  14. Why don’t we get rid of the FIRB? Not much point continuing to pay them if they don’t actually do anything.

  15. When you cut off all the foreign money coming into RE I hope you have some alternate cource of foreign funds to pay for our profligate existence. More farms sold? More food processors (well the few that are left)? More mines (of the 20% that is left)?

    • Don’t worry, flawse. Worrying too much isn’t good for your health…….

      Once we are done with selling 100% of our farms and mines, we can start selling our clean air.

      I heard that filthy rich Chinese in their heavily industrialized megacities would pay top dollar for clean air.

      • We can also sell our institutions and governance, like the rule of law etc. We have already started selling of our institutions so the process is underway.

        Also we are selling our ecology and environment – so lots to sell.

      • There’s plenty more to sell yet. We haven’t even sold off half the properties to foreign buyers so we still have a long way to go before the transition is complete.

    • That’s it. Who’s honestly up for a depression. I often say I am but I’m behind a keyboard and I’m tough.

      However that attitude simply ignores any other avenues and a tonne of other variables.

      No one is really exploring other ways. The Wilberforce award is still unclaimed. Although it’s only on offer to people under 30, which to me makes it seem as though he’s not serious.

  16. According to this article, FIRB does not have the means to ensure foreign nationals comply with Australian foreign investment rules:

    They say that “later in the year the first national e-Conveyancing platform will be rolled out.”

    Makes you wonder what the f*** they have been doing all along?

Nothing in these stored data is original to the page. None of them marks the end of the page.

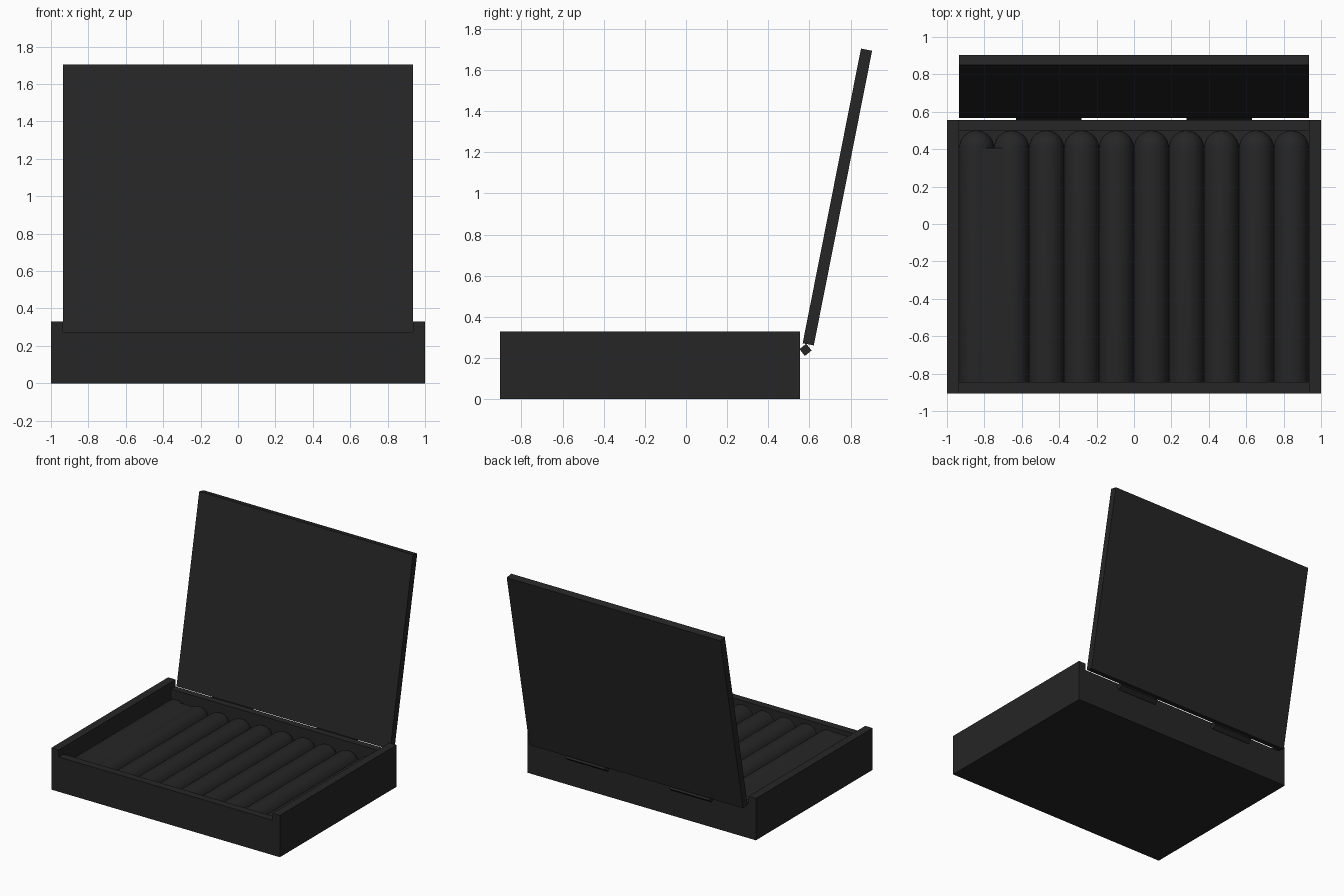
import bpy, bmesh, math
from mathutils import Matrix, Vector

cube = bpy.data.objects.get("Cube")
if cube:
    bpy.data.objects.remove(cube, do_unlink=True)

black = bpy.data.materials.new("matte_black")
black.use_nodes = True
colour = (0.019, 0.019, 0.019, 1)
black.diffuse_color = colour
black.node_tree.nodes["Principled BSDF"].inputs["Base Color"].default_value = colour


def finish(name, bm):
    bmesh.ops.recalc_face_normals(bm, faces=bm.faces)
    mesh = bpy.data.meshes.new(name)
    bm.to_mesh(mesh)
    bm.free()
    mesh.materials.append(black)
    ob = bpy.data.objects.new(name, mesh)
    bpy.context.collection.objects.link(ob)
    return ob


def box(name, low, high):
    low, high = Vector(low), Vector(high)
    bm = bmesh.new()
    bmesh.ops.create_cube(bm, size=1)
    bmesh.ops.scale(bm, vec=high - low, verts=bm.verts)
    bmesh.ops.translate(bm, vec=(low + high) / 2, verts=bm.verts)
    return finish(name, bm)


# Case dimensions
FRONT, BACK = -0.905, 0.555
IN_X, IN_FRONT, IN_BACK = 0.935, -0.845, 0.5
RIM, LEDGE, FLOOR = 0.33, 0.275, 0.08

# Tray: floor, tall side walls, low front and back walls
box("case_floor", (-IN_X, FRONT, 0), (IN_X, BACK, FLOOR))
for side, s in (("left", 1), ("right", -1)):
    xs = sorted((s * IN_X, s))
    box(side + "_wall", (xs[0], FRONT, 0), (xs[1], BACK, RIM))
box("front_wall", (-IN_X, FRONT, FLOOR), (IN_X, IN_FRONT, LEDGE))
box("back_wall", (-IN_X, IN_BACK, FLOOR), (IN_X, BACK, LEDGE))

# Row of rounded rolls with domed back ends
COUNT, SIDES, RINGS = 10, 32, 8
R = IN_X / COUNT
CENTRE = 0.245 - R


def roll(name, x):
    bm = bmesh.new()
    profile = [(IN_FRONT, R)]
    for i in range(RINGS):
        a = i / RINGS * math.pi / 2
        profile.append((IN_BACK - R + R * math.sin(a), R * math.cos(a)))
    rings = []
    for y, r in profile:
        rings.append([bm.verts.new((x + r * math.cos(t), y, CENTRE + r * math.sin(t)))
                      for t in (k * math.tau / SIDES for k in range(SIDES))])
    for a, b in zip(rings, rings[1:]):
        for k in range(SIDES):
            n = (k + 1) % SIDES
            bm.faces.new((a[k], a[n], b[n], b[k]))
    bm.faces.new(rings[0])
    tip = bm.verts.new((x, IN_BACK, CENTRE))
    for k in range(SIDES):
        bm.faces.new((rings[-1][k], rings[-1][(k + 1) % SIDES], tip))
    ob = finish(name, bm)
    bpy.ops.object.select_all(action='DESELECT')
    ob.select_set(True)
    bpy.context.view_layer.objects.active = ob
    bpy.ops.object.shade_smooth_by_angle(angle=math.radians(40))


for i in range(COUNT):
    roll(f"roll_{i + 1}", -IN_X + R * (2 * i + 1))

# Filled valley joining the first two rolls
box("roll_bridge", (-IN_X + R, IN_FRONT, CENTRE), (-IN_X + 3 * R, IN_BACK - R, CENTRE + R - 0.005))

# Open lid leaning back
lid = box("lid", (-IN_X, 0, 0), (IN_X, RIM - LEDGE, BACK - FRONT))
lid.data.transform(Matrix.Translation((0, 0.567, 0.272))
                   @ Matrix.Rotation(math.radians(-11.2), 4, 'X'))

# Pair of hinge bars
for side, s in (("left", 1), ("right", -1)):
    hinge = box(side + "_hinge", (-0.175, -0.021, -0.021), (0.175, 0.021, 0.021))
    hinge.data.transform(Matrix.Translation((s * 0.455, 0.581, 0.24))
                         @ Matrix.Rotation(math.radians(38), 4, 'X'))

    So they have the budget to chase people fleeing for their lives and arriving by boats, but when it comes to very substantial amounts of money crossing borders without detection they are helpless. Talk about getting priorities right..

  17. More data:

    “Approved proposed investment (that is foreign investment approvals, clarification is mine) for the first nine months of 2013-14 was around $24.8 billion, 44% higher than the $17.2 billion approved during all of 2012-13.”

    “On average, around 35% of dwellings in a development have been sold to foreign persons.”

    Another paper from rba:

    This is from the rba paper conclusion (sort of gives you an idea what their concerns are):

    “The benefits of any additional reporting requirements would need to be carefully balanced against the added administrative burden”.